**** Listed entries ****

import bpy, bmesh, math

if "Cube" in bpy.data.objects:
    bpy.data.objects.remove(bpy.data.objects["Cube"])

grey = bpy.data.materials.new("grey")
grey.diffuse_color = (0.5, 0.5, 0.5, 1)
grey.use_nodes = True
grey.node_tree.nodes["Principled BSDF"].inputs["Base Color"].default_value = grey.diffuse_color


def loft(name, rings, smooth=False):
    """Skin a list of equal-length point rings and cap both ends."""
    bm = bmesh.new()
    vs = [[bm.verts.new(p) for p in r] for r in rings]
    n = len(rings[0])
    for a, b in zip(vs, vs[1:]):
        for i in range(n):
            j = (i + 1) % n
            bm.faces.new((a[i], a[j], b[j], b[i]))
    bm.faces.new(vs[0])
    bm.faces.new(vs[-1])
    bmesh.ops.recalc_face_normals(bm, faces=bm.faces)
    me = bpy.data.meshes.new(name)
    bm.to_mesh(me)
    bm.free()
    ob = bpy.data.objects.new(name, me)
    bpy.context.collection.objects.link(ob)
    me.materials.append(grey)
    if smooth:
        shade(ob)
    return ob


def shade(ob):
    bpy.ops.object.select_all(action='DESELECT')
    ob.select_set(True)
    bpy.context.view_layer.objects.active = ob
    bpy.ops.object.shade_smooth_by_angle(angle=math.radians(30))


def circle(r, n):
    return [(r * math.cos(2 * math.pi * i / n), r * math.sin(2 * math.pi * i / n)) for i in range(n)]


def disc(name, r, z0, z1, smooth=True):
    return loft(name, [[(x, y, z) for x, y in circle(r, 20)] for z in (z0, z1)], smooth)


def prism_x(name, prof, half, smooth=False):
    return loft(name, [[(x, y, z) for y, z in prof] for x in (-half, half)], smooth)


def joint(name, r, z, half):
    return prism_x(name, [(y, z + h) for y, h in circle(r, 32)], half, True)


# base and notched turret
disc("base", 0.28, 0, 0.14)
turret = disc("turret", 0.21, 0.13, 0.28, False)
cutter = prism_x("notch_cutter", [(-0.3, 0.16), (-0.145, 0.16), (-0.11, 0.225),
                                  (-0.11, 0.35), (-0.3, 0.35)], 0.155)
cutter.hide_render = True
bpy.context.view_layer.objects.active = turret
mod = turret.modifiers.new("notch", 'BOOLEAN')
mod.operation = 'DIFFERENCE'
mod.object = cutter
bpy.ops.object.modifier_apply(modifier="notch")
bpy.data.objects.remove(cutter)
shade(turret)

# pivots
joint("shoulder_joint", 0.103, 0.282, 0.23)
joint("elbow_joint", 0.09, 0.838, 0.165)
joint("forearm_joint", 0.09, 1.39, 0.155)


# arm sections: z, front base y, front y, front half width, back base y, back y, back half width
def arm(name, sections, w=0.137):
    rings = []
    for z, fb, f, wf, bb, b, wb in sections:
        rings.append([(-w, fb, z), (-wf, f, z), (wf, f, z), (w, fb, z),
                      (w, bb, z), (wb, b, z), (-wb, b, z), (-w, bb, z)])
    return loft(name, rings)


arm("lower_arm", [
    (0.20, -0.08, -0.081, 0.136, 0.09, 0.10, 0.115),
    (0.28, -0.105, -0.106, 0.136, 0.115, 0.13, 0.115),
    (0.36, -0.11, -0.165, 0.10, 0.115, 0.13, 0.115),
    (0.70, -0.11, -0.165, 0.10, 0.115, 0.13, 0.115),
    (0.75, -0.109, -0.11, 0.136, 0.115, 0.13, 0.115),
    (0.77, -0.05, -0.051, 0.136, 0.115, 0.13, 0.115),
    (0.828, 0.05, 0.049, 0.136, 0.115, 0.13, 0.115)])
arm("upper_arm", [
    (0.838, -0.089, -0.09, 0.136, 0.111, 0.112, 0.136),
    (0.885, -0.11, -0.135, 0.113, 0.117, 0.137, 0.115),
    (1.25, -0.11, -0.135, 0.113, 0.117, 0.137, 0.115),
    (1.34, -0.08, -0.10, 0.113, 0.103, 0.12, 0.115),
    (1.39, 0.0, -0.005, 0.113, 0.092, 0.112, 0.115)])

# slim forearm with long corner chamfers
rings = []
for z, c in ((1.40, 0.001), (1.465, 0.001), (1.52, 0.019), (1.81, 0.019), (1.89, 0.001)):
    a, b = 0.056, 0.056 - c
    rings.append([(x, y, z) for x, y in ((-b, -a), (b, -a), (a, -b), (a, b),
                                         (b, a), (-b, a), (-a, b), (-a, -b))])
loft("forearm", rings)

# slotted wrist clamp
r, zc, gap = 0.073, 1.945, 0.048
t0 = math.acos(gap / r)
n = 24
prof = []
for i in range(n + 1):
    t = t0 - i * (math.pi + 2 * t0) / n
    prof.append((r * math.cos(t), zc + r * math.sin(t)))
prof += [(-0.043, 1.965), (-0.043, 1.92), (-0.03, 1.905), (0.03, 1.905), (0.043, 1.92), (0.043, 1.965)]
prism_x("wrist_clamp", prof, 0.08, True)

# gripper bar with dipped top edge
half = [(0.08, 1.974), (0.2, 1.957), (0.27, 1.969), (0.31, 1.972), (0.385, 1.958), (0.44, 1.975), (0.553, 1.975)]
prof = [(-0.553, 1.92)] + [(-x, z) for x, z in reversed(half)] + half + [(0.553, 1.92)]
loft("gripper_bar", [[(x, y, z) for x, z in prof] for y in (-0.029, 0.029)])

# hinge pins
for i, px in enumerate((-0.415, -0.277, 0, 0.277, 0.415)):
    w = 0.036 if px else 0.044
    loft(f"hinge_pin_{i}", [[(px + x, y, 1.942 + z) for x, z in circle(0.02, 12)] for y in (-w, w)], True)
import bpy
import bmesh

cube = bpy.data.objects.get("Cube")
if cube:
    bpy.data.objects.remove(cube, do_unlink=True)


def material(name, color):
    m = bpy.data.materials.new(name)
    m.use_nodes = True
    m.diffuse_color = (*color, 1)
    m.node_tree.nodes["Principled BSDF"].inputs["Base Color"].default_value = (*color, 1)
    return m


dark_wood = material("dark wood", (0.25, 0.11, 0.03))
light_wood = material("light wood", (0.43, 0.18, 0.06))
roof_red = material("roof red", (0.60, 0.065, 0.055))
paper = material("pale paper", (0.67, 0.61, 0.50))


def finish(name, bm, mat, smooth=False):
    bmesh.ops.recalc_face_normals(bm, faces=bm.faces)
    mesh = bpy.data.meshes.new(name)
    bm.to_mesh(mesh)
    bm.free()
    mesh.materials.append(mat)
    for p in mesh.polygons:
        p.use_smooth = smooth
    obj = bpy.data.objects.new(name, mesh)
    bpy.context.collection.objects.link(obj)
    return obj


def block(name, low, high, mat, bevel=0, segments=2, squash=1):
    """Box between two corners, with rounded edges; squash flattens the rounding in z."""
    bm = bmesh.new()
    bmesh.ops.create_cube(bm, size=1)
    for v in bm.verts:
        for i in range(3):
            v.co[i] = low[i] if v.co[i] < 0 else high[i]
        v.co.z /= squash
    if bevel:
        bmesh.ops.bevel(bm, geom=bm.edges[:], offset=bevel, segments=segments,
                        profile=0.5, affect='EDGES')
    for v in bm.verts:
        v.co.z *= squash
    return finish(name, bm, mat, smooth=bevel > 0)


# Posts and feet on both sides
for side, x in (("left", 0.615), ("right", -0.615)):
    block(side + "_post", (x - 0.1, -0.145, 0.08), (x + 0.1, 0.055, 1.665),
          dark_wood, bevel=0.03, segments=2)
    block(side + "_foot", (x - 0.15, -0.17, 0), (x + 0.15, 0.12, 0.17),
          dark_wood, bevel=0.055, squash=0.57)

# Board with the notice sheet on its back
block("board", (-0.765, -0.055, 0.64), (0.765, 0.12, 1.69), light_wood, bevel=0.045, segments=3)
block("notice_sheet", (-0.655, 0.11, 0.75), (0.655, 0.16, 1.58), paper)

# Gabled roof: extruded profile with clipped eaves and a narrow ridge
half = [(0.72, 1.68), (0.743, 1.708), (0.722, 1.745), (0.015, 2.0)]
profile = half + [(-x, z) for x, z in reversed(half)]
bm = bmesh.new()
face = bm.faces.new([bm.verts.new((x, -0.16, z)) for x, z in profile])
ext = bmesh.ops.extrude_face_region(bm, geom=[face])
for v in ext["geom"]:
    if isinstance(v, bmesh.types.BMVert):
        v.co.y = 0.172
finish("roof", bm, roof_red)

****

**Task item**
Go through the data and show every line where "both" occurs.

**Result**
    """Skin a list of equal-length point rings and cap both ends."""
# Posts and feet on both sides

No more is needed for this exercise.